THE PROBLEM: All of the entries must be output exactly as they are.

SUPPLIED DATA:

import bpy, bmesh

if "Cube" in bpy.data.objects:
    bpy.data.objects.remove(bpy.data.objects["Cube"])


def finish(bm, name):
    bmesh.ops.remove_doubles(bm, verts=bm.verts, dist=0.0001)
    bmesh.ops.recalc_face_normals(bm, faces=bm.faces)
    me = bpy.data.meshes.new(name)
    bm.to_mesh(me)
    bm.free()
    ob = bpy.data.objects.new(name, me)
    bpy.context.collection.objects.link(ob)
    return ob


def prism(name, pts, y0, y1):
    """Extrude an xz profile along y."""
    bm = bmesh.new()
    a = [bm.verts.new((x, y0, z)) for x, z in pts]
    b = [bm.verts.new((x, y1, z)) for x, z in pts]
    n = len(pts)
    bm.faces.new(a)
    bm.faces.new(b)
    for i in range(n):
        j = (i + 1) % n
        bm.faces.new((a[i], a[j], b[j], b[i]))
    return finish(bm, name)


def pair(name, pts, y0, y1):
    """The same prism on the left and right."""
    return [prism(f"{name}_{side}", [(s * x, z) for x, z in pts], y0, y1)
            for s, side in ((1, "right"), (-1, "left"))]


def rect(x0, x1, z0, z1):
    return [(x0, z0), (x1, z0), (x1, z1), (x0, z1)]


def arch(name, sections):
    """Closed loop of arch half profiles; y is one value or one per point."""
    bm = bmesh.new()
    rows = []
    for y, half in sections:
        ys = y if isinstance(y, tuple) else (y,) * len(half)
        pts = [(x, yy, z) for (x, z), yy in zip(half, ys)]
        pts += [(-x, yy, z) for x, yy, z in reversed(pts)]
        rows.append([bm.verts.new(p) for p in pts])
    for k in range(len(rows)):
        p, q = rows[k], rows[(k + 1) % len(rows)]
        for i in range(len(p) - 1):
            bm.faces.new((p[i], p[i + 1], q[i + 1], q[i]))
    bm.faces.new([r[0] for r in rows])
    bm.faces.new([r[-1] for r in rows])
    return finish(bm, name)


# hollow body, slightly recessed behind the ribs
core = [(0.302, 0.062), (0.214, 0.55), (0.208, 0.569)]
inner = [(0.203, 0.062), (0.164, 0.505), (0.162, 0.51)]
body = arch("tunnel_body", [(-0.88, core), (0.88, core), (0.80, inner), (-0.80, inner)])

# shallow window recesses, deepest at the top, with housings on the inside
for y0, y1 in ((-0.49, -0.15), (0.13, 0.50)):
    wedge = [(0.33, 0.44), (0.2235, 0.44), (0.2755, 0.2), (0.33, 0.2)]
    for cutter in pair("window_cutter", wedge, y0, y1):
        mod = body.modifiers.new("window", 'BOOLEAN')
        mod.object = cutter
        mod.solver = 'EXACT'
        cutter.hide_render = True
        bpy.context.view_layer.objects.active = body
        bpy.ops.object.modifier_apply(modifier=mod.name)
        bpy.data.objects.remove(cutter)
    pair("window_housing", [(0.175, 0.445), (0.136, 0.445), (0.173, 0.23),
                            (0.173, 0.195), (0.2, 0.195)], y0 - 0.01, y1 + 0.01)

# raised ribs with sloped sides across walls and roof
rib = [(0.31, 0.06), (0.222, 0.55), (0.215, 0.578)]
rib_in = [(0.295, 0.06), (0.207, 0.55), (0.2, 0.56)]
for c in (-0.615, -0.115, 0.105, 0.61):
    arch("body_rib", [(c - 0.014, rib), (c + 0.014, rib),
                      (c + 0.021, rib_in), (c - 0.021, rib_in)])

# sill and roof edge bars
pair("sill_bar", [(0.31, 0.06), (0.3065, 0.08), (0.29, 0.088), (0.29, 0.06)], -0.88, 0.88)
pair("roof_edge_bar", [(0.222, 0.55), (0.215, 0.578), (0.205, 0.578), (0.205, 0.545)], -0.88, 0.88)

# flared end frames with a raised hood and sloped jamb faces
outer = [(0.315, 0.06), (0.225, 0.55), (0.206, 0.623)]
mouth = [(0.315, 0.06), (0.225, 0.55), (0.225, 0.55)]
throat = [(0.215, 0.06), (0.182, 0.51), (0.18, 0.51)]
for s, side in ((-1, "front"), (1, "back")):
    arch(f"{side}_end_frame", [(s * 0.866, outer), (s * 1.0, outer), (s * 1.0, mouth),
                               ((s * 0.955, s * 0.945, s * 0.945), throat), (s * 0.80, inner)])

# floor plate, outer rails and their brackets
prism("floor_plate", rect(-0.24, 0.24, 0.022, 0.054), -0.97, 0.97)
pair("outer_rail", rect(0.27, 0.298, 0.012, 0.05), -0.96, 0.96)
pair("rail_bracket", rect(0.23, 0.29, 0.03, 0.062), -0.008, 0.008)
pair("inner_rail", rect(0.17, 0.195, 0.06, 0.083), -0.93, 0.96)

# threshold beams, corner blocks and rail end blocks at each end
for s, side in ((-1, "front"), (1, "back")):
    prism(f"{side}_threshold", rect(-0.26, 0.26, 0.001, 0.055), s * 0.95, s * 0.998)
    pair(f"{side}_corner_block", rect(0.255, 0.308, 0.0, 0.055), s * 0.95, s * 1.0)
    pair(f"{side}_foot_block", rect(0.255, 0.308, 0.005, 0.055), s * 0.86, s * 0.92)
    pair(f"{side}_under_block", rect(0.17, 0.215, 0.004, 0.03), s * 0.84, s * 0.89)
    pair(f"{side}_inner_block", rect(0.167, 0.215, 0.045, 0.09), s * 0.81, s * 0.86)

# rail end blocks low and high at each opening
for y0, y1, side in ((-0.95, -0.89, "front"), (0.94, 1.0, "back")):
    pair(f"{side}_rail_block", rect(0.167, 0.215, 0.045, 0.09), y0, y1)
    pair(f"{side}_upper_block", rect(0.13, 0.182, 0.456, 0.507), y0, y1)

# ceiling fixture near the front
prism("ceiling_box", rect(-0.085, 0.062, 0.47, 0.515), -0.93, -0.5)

OUTPUT FOR THIS TASK:
import bpy, bmesh

if "Cube" in bpy.data.objects:
    bpy.data.objects.remove(bpy.data.objects["Cube"])


def finish(bm, name):
    bmesh.ops.remove_doubles(bm, verts=bm.verts, dist=0.0001)
    bmesh.ops.recalc_face_normals(bm, faces=bm.faces)
    me = bpy.data.meshes.new(name)
    bm.to_mesh(me)
    bm.free()
    ob = bpy.data.objects.new(name, me)
    bpy.context.collection.objects.link(ob)
    return ob


def prism(name, pts, y0, y1):
    """Extrude an xz profile along y."""
    bm = bmesh.new()
    a = [bm.verts.new((x, y0, z)) for x, z in pts]
    b = [bm.verts.new((x, y1, z)) for x, z in pts]
    n = len(pts)
    bm.faces.new(a)
    bm.faces.new(b)
    for i in range(n):
        j = (i + 1) % n
        bm.faces.new((a[i], a[j], b[j], b[i]))
    return finish(bm, name)


def pair(name, pts, y0, y1):
    """The same prism on the left and right."""
    return [prism(f"{name}_{side}", [(s * x, z) for x, z in pts], y0, y1)
            for s, side in ((1, "right"), (-1, "left"))]


def rect(x0, x1, z0, z1):
    return [(x0, z0), (x1, z0), (x1, z1), (x0, z1)]


def arch(name, sections):
    """Closed loop of arch half profiles; y is one value or one per point."""
    bm = bmesh.new()
    rows = []
    for y, half in sections:
        ys = y if isinstance(y, tuple) else (y,) * len(half)
        pts = [(x, yy, z) for (x, z), yy in zip(half, ys)]
        pts += [(-x, yy, z) for x, yy, z in reversed(pts)]
        rows.append([bm.verts.new(p) for p in pts])
    for k in range(len(rows)):
        p, q = rows[k], rows[(k + 1) % len(rows)]
        for i in range(len(p) - 1):
            bm.faces.new((p[i], p[i + 1], q[i + 1], q[i]))
    bm.faces.new([r[0] for r in rows])
    bm.faces.new([r[-1] for r in rows])
    return finish(bm, name)


# hollow body, slightly recessed behind the ribs
core = [(0.302, 0.062), (0.214, 0.55), (0.208, 0.569)]
inner = [(0.203, 0.062), (0.164, 0.505), (0.162, 0.51)]
body = arch("tunnel_body", [(-0.88, core), (0.88, core), (0.80, inner), (-0.80, inner)])

# shallow window recesses, deepest at the top, with housings on the inside
for y0, y1 in ((-0.49, -0.15), (0.13, 0.50)):
    wedge = [(0.33, 0.44), (0.2235, 0.44), (0.2755, 0.2), (0.33, 0.2)]
    for cutter in pair("window_cutter", wedge, y0, y1):
        mod = body.modifiers.new("window", 'BOOLEAN')
        mod.object = cutter
        mod.solver = 'EXACT'
        cutter.hide_render = True
        bpy.context.view_layer.objects.active = body
        bpy.ops.object.modifier_apply(modifier=mod.name)
        bpy.data.objects.remove(cutter)
    pair("window_housing", [(0.175, 0.445), (0.136, 0.445), (0.173, 0.23),
                            (0.173, 0.195), (0.2, 0.195)], y0 - 0.01, y1 + 0.01)

# raised ribs with sloped sides across walls and roof
rib = [(0.31, 0.06), (0.222, 0.55), (0.215, 0.578)]
rib_in = [(0.295, 0.06), (0.207, 0.55), (0.2, 0.56)]
for c in (-0.615, -0.115, 0.105, 0.61):
    arch("body_rib", [(c - 0.014, rib), (c + 0.014, rib),
                      (c + 0.021, rib_in), (c - 0.021, rib_in)])

# sill and roof edge bars
pair("sill_bar", [(0.31, 0.06), (0.3065, 0.08), (0.29, 0.088), (0.29, 0.06)], -0.88, 0.88)
pair("roof_edge_bar", [(0.222, 0.55), (0.215, 0.578), (0.205, 0.578), (0.205, 0.545)], -0.88, 0.88)

# flared end frames with a raised hood and sloped jamb faces
outer = [(0.315, 0.06), (0.225, 0.55), (0.206, 0.623)]
mouth = [(0.315, 0.06), (0.225, 0.55), (0.225, 0.55)]
throat = [(0.215, 0.06), (0.182, 0.51), (0.18, 0.51)]
for s, side in ((-1, "front"), (1, "back")):
    arch(f"{side}_end_frame", [(s * 0.866, outer), (s * 1.0, outer), (s * 1.0, mouth),
                               ((s * 0.955, s * 0.945, s * 0.945), throat), (s * 0.80, inner)])

# floor plate, outer rails and their brackets
prism("floor_plate", rect(-0.24, 0.24, 0.022, 0.054), -0.97, 0.97)
pair("outer_rail", rect(0.27, 0.298, 0.012, 0.05), -0.96, 0.96)
pair("rail_bracket", rect(0.23, 0.29, 0.03, 0.062), -0.008, 0.008)
pair("inner_rail", rect(0.17, 0.195, 0.06, 0.083), -0.93, 0.96)

# threshold beams, corner blocks and rail end blocks at each end
for s, side in ((-1, "front"), (1, "back")):
    prism(f"{side}_threshold", rect(-0.26, 0.26, 0.001, 0.055), s * 0.95, s * 0.998)
    pair(f"{side}_corner_block", rect(0.255, 0.308, 0.0, 0.055), s * 0.95, s * 1.0)
    pair(f"{side}_foot_block", rect(0.255, 0.308, 0.005, 0.055), s * 0.86, s * 0.92)
    pair(f"{side}_under_block", rect(0.17, 0.215, 0.004, 0.03), s * 0.84, s * 0.89)
    pair(f"{side}_inner_block", rect(0.167, 0.215, 0.045, 0.09), s * 0.81, s * 0.86)

# rail end blocks low and high at each opening
for y0, y1, side in ((-0.95, -0.89, "front"), (0.94, 1.0, "back")):
    pair(f"{side}_rail_block", rect(0.167, 0.215, 0.045, 0.09), y0, y1)
    pair(f"{side}_upper_block", rect(0.13, 0.182, 0.456, 0.507), y0, y1)

# ceiling fixture near the front
prism("ceiling_box", rect(-0.085, 0.062, 0.47, 0.515), -0.93, -0.5)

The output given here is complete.